Indian Wells was the last tournament of my trip and I was longing to get home after being away for nearly 2 months. I had booked my return flight hoping that the Australian flight restrictions would lift before I came home. I was horribly wrong. The only flight available when I booked my flight was the 18th of October, I had to grab that seat as there was no guarantee of any other flight being available if I hadn’t. James lost on October 9th, so I had 9 days to ‘kill’. James after 4 days’ rest, travelled to Moscow for the first of 3 indoor tournaments to finish the year. After daily calls to the travel agent, I resign myself to the fact that I will not be able to get an earlier flight. Golfed out, I decide to drive to the adult playground of Vegas. 3 days of casino funding was more than enough ‘fun’. I headed down the I15 freeway on a cruisy 4-hour trip to my LA airport hotel a night before my flight.

Flight day had finally arrived! After catching up with very close friends for lunch in Los Angeles I was driven back to Los Angeles airport for my 6:55pm Qatar flight. Arriving at 4:14pm, in plenty of time, I was so relieved to be heading home at last. Check-in seemed oddly quiet, only a handful of people checking in. The check-in supervisor asked me what flight I was on; I said, “6:55pm flight.”

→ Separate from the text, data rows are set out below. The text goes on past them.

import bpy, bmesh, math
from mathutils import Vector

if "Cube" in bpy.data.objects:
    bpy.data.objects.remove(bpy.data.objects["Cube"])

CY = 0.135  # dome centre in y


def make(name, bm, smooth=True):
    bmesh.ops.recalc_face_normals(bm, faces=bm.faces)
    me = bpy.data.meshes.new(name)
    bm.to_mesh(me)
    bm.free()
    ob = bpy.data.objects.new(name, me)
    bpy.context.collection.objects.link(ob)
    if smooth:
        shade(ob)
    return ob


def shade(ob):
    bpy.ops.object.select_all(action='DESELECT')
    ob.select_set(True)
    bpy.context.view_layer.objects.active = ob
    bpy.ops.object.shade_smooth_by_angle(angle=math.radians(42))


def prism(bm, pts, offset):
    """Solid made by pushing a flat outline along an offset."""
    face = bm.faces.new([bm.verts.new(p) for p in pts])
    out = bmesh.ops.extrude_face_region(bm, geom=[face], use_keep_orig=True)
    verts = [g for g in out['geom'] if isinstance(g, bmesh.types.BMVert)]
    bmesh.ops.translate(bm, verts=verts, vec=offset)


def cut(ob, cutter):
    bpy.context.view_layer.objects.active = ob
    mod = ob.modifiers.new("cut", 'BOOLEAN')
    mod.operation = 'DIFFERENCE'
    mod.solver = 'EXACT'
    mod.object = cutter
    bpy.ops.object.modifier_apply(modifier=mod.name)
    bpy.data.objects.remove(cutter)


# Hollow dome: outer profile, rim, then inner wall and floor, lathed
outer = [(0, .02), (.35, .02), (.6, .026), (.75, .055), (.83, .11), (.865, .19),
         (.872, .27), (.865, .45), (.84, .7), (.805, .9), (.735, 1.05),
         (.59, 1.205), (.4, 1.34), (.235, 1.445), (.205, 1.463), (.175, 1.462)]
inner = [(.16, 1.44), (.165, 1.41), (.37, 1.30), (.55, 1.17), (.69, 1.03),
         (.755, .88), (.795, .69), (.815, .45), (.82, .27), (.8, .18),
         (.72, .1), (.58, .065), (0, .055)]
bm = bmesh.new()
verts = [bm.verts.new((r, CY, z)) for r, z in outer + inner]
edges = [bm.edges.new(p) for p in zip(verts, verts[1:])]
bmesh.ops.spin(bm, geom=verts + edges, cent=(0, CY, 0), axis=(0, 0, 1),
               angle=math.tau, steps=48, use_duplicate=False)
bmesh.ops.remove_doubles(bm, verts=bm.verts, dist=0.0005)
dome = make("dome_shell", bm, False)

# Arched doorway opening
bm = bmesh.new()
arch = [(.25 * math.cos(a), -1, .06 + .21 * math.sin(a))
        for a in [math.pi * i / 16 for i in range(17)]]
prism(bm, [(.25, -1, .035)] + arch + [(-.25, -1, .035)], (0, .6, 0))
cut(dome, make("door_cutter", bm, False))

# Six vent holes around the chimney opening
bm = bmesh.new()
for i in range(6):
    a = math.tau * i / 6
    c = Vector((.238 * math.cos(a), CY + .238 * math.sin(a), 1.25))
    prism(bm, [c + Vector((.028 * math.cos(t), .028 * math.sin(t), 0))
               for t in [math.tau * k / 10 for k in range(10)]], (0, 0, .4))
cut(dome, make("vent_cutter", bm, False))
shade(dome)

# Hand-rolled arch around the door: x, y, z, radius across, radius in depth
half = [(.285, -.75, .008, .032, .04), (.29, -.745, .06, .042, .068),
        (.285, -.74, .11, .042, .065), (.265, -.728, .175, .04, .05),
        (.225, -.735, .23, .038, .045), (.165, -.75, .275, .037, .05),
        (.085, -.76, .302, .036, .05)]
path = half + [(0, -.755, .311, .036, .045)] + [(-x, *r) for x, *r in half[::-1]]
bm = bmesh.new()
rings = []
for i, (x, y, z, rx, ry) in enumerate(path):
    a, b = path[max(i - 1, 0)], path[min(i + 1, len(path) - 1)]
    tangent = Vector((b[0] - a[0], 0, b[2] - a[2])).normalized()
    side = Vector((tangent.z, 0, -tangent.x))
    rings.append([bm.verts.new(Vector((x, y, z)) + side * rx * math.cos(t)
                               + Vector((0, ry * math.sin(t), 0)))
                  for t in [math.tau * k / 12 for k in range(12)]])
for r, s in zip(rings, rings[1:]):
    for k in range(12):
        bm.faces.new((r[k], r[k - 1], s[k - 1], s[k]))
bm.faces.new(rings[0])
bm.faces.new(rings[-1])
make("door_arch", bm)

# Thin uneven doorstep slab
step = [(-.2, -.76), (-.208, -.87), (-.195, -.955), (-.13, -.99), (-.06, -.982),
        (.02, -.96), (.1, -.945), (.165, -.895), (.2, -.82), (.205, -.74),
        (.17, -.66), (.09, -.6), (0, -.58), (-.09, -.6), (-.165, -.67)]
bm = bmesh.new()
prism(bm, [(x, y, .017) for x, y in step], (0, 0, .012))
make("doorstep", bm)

The supervisor said, “this is the 4:55pm (16.55pm) flight and it is closed.”

Complete panic and devastation set in. I checked my ticket again and I had misread the 16:55 for 6.55pm. A first ever for me! The supervisor wasn’t going to let me check-in even though there were still a few people checking in for the same flight. He said you can re-book on the later flight but knowing I wouldn’t make my connecting flight in Doha to Australia, I was now desperate. Grovelling, I pleaded my case again, to a different supervisor. Luckily, she felt sorry enough to allow me to check-in. I sprinted through the baggage check being that guy who was late and jumping the queue, luckily finding my boarding gate close by, I slumped in my seat completely overwhelmed that I nearly missed the flight.

Reflecting on the last 10 week as I write this in my last 8 hours of 14 days hotel quarantine, my hope is Australia can soon open again to the world. The last 18 months restrictions and protocols can be eradicated. And the world can get back to living, connecting and travelling better than ever.

Editor’s Note:

Editor’s Note: Wayne Arturs is now happily out of a 2 week hotel quarantine and with his family and dogs.

Wayne Arthurs (Australian)
Turned Pro: 1990
Height: 6’3”
Highest ATP Singles Ranking: 44 (July 9, 2001)


1999 – Qualified at Queen’s Club in London and advanced to 3rd round, losing to eventual winner Sampras … Qualified for his first Wimbledon and advanced to 4th round without dropping his serve in 111 games, a span of six matches, including three in qualifying … Posted victories over Santopadre, Lapentti and Haas before losing in four sets to eventual finalist Agassi, who ended service streak with a break in the third set…

At age 28, made his Davis Cup debut in SF tie in Brisbane against Russia and beat No. 2 Kafelnikov in 2nd match and Safin to lead 4-1 victory…

Qualified at Wimbledon and advanced to 4th round, holding serve 111 straight games (including three in qualifying) before falling in four sets to Agassi …

2001 – Helped his country to third successive Davis Cup final…

2003 – Captured doubles title in Rotterdam ( defeating Federer – Mirnyi)